Problem to work on.
All lines from the entries below that contain the string "collection" should be copied out.

Records supplied.
_____

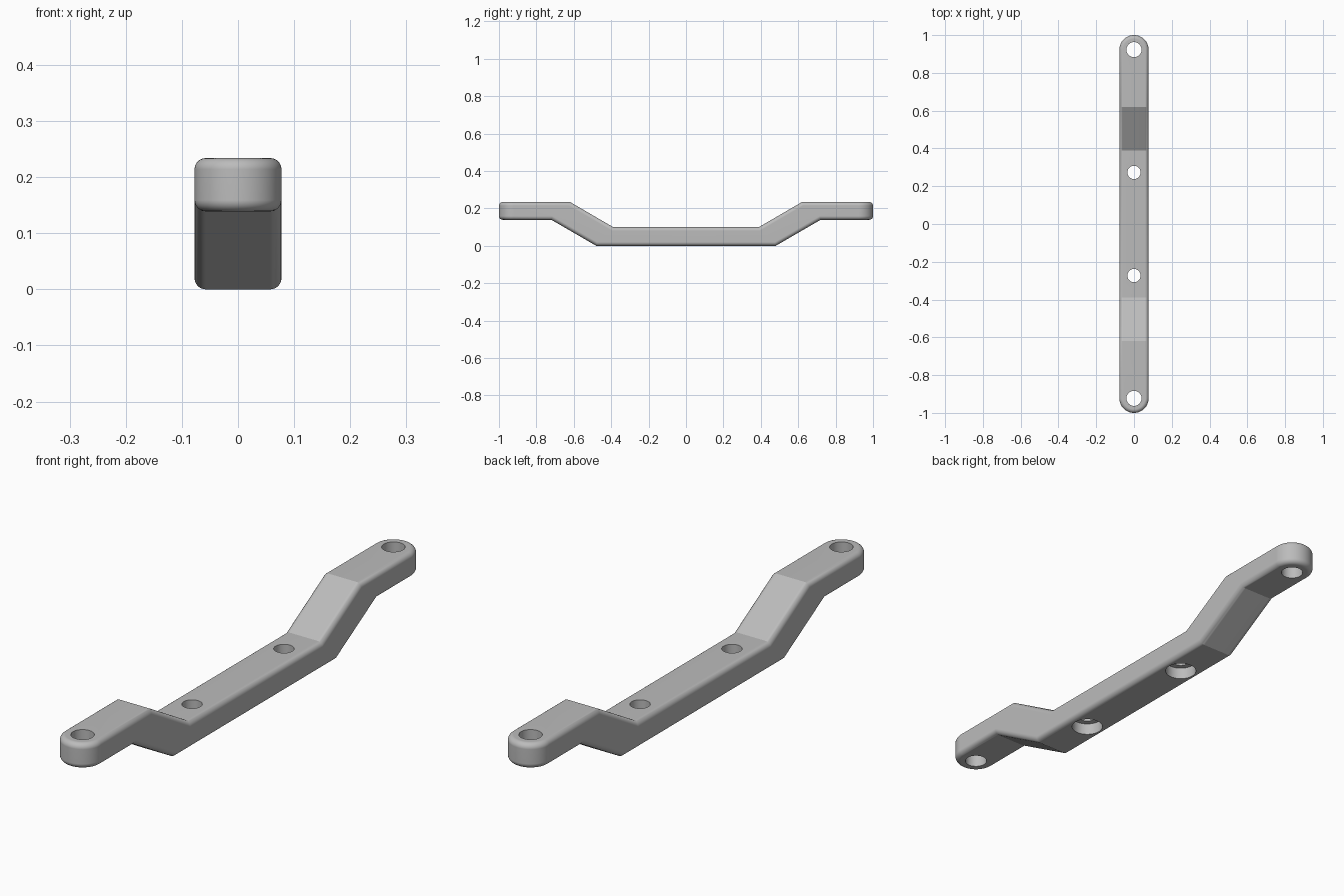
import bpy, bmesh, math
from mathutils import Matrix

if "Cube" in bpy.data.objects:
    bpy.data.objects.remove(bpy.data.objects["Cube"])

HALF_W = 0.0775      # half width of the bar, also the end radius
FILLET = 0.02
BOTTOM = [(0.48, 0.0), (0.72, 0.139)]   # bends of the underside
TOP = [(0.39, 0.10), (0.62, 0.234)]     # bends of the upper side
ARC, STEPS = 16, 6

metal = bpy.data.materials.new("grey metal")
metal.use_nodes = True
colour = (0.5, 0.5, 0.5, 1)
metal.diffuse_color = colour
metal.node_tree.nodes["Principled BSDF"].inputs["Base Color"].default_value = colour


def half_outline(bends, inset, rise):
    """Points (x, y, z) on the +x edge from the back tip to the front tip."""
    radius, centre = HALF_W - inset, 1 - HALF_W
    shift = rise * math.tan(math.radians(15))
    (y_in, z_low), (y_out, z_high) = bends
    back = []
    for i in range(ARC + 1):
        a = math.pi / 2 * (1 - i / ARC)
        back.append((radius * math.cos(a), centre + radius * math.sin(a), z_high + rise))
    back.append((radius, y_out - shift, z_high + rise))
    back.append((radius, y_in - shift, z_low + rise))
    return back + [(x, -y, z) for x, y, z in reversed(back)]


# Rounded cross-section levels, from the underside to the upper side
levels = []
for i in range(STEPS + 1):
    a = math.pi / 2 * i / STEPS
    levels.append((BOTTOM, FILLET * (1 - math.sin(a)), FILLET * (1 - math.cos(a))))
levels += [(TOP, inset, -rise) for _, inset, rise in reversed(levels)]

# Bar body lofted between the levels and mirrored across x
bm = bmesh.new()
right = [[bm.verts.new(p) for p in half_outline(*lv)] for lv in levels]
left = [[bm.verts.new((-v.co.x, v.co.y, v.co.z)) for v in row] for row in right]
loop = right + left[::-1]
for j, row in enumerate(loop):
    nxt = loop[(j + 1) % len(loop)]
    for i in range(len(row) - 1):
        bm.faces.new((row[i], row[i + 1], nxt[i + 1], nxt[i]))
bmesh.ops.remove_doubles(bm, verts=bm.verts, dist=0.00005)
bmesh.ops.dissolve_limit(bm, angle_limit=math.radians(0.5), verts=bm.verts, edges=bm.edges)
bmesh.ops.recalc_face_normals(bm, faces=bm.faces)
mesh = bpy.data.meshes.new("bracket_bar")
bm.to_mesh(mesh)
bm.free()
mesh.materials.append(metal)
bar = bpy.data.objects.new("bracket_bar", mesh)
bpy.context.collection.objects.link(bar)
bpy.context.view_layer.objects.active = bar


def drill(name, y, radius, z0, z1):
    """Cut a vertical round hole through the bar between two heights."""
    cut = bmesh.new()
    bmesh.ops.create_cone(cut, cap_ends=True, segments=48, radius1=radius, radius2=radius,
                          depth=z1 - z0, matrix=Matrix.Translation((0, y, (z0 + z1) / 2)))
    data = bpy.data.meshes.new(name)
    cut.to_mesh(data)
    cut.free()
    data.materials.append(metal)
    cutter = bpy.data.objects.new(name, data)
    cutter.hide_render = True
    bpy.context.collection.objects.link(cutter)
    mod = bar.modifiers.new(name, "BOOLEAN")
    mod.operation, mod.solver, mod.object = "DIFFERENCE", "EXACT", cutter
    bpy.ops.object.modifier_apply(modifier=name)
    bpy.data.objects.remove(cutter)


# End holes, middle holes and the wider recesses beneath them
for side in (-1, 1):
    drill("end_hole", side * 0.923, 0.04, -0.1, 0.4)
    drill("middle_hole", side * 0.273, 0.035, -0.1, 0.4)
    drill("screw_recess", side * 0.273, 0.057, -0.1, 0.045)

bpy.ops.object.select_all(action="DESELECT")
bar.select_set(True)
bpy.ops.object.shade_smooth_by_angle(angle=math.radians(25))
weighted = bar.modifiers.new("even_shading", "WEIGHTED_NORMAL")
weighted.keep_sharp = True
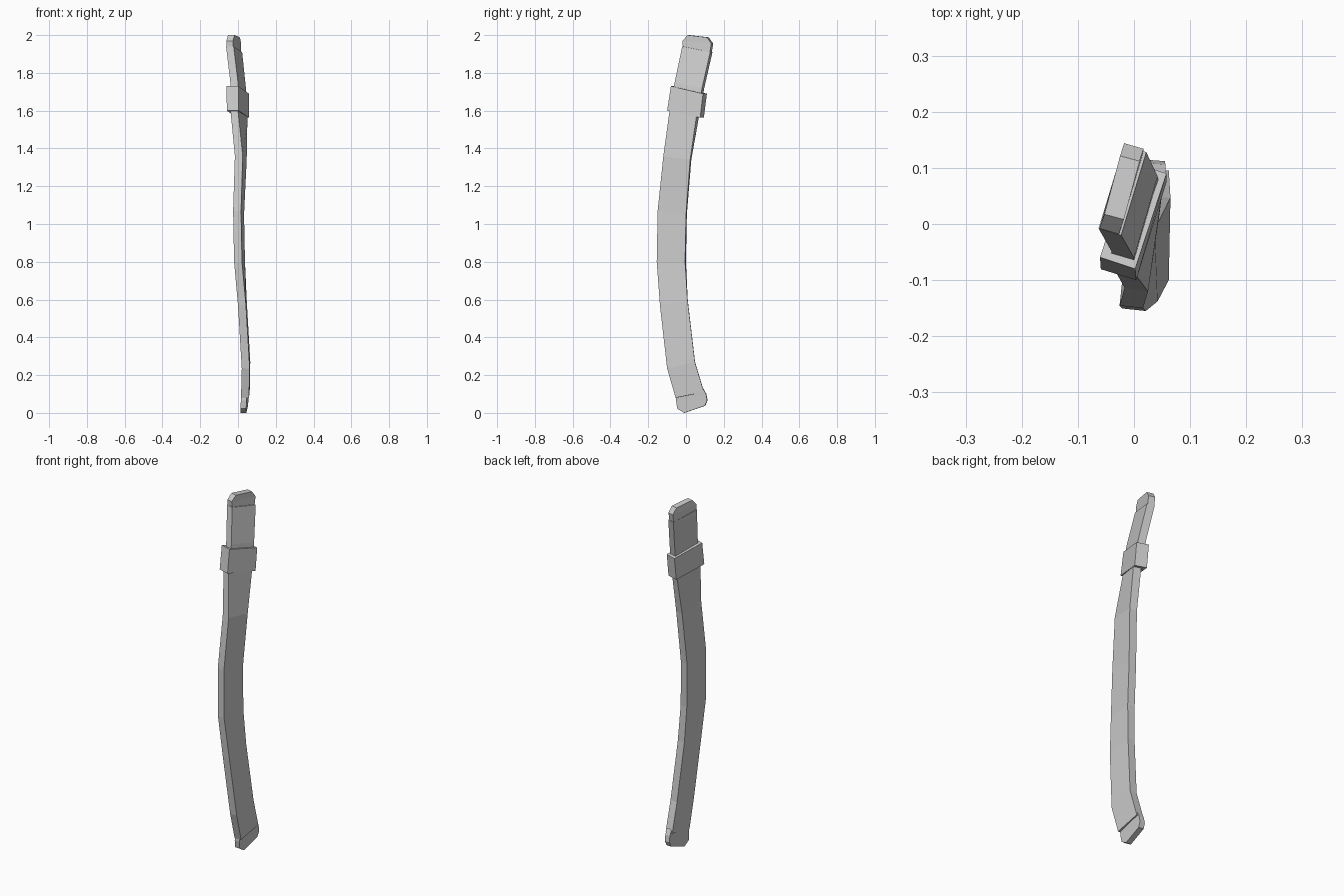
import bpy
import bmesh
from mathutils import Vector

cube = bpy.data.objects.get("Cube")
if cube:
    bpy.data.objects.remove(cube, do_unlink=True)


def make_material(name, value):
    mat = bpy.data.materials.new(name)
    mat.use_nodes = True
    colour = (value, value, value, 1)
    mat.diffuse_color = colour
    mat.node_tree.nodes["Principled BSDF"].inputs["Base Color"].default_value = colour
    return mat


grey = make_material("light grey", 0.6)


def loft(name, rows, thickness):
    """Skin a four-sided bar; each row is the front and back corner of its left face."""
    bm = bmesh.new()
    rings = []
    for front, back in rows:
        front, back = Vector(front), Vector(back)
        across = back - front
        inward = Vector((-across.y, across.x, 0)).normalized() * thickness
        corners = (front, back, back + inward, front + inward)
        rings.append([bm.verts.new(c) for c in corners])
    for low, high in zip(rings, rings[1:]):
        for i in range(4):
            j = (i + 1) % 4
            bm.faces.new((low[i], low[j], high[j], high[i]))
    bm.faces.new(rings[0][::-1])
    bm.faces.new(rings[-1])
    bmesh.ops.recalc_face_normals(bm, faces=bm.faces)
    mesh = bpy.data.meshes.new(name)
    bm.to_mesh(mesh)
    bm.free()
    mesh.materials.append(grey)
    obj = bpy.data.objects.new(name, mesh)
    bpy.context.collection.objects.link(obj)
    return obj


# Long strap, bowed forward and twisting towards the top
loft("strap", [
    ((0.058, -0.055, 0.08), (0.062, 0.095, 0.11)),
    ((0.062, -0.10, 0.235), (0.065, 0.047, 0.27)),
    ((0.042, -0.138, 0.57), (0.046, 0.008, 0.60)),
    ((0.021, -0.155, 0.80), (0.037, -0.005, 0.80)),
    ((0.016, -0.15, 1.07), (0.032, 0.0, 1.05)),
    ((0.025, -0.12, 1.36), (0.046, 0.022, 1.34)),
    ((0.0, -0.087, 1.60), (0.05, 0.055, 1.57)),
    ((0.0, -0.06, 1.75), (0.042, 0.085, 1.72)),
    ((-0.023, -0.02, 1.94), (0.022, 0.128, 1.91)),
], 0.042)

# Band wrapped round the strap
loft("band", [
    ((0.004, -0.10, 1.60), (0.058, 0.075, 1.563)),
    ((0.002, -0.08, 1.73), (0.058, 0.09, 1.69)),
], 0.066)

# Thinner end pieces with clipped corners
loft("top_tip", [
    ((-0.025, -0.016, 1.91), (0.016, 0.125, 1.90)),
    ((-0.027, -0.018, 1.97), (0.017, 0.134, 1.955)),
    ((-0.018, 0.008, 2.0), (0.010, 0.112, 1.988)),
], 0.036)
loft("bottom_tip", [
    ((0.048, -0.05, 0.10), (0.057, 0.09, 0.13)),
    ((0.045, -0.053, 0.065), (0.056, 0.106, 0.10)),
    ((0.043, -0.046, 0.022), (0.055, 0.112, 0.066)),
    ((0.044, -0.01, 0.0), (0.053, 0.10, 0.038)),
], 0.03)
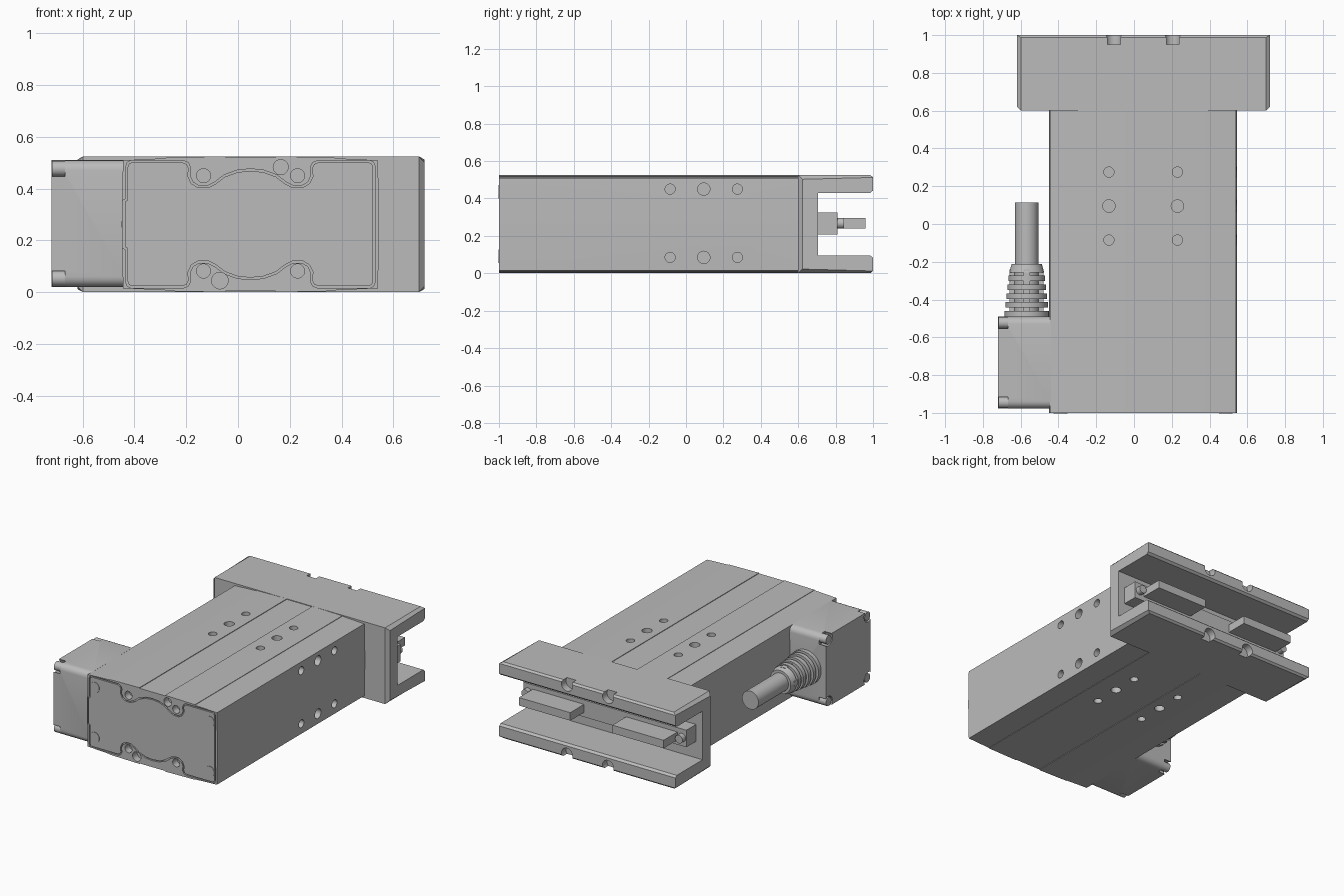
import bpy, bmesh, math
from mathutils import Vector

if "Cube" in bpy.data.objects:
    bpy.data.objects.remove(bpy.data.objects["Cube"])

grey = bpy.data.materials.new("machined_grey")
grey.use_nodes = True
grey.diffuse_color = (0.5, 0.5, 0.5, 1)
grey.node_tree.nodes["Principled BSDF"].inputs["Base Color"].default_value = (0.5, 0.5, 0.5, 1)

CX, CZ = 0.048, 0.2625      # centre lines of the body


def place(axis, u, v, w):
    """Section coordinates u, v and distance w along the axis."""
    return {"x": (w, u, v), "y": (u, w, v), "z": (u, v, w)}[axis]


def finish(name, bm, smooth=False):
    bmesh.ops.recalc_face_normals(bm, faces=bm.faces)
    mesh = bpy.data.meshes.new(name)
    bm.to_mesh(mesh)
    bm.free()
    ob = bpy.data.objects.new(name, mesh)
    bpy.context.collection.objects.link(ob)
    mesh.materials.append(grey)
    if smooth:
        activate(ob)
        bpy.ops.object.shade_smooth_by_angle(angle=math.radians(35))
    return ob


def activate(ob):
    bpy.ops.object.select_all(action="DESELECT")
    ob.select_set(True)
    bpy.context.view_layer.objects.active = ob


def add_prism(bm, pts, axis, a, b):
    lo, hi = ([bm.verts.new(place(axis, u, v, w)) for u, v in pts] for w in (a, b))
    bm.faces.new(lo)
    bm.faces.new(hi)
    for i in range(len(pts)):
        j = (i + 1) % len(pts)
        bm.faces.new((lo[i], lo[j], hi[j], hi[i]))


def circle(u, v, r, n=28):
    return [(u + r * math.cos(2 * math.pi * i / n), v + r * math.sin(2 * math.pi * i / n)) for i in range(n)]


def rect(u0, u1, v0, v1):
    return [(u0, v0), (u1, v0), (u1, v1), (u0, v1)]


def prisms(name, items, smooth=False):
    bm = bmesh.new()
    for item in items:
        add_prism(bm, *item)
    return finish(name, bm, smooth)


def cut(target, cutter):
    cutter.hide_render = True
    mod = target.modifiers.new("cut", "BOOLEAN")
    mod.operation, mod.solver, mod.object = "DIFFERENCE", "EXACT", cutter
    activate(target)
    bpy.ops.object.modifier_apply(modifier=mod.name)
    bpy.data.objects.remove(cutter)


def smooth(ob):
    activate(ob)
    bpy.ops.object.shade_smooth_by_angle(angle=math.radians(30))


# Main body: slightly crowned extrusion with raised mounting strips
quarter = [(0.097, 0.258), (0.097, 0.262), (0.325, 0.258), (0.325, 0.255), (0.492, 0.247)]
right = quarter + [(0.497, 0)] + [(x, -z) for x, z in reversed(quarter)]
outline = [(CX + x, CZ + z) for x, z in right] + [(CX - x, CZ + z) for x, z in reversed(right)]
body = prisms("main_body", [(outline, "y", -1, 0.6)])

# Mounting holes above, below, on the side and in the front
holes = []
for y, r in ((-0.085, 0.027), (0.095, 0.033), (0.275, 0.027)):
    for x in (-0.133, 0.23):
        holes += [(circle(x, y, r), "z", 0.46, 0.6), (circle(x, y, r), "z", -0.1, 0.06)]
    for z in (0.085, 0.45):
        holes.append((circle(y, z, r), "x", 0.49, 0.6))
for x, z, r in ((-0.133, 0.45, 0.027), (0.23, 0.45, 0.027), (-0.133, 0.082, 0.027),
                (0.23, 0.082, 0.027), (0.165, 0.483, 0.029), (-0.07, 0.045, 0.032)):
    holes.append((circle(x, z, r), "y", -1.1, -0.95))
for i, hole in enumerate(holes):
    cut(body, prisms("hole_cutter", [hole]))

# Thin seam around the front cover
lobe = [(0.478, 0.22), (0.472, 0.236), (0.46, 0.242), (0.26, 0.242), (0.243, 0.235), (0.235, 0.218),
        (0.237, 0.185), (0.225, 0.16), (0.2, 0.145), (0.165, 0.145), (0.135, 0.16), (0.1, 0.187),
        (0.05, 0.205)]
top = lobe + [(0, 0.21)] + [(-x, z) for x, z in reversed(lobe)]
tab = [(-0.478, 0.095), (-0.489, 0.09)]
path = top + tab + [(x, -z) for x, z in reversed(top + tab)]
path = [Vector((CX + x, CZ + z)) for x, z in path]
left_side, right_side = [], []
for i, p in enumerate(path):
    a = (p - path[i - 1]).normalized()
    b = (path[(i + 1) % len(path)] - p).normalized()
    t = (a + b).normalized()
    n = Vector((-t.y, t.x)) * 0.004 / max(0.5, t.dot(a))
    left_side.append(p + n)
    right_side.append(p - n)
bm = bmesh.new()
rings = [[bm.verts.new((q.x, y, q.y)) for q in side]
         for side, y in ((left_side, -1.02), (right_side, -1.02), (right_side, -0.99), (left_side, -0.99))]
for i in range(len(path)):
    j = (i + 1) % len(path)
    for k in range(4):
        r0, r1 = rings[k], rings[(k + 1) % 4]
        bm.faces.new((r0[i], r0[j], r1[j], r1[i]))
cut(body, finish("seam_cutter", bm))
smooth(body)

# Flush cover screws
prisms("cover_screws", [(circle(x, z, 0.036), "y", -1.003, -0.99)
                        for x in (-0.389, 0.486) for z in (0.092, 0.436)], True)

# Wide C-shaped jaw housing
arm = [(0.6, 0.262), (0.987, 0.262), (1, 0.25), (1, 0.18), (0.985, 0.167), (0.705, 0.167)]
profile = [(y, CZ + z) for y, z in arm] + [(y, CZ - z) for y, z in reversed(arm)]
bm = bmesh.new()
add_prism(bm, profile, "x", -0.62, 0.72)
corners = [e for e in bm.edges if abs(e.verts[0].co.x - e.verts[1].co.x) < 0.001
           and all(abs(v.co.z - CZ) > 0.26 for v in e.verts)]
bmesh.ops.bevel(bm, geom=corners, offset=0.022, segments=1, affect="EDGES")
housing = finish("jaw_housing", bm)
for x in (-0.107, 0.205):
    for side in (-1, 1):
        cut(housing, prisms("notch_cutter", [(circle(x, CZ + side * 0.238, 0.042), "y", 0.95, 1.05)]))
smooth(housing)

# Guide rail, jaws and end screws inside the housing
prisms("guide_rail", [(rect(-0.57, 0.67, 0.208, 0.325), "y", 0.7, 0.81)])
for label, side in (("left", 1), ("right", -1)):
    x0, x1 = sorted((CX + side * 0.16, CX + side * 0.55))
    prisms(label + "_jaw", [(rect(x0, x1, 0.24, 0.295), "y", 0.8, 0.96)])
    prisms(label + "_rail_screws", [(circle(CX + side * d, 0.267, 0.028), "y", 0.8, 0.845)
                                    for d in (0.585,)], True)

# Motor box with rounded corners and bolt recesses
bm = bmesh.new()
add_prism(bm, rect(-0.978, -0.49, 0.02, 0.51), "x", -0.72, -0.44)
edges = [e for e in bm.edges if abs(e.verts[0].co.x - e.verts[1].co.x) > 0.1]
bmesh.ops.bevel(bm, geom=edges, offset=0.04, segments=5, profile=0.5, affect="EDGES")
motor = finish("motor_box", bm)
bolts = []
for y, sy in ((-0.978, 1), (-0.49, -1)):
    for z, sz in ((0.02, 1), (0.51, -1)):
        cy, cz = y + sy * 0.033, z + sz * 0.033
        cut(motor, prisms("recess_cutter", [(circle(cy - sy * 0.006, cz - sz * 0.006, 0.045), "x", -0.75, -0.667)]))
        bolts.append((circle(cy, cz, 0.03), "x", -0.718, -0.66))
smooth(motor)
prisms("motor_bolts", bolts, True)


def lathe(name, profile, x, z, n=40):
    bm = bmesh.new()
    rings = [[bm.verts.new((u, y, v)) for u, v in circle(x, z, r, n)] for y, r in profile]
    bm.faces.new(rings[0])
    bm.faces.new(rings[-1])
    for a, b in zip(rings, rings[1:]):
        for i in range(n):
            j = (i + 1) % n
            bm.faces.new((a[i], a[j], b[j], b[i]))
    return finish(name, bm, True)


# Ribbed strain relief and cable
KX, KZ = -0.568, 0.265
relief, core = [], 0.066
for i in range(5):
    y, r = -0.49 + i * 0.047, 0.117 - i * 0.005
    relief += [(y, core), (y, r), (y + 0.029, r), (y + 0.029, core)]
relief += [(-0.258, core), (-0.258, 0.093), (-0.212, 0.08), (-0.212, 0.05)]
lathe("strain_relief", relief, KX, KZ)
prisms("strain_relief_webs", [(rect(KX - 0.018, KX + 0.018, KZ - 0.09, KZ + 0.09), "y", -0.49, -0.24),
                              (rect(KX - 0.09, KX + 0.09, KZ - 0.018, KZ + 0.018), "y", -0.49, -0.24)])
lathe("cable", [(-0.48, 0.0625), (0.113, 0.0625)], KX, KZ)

_____

Written response.
bpy.context.collection.objects.link(bar)
    bpy.context.collection.objects.link(cutter)
    bpy.context.collection.objects.link(obj)
    bpy.context.collection.objects.link(ob)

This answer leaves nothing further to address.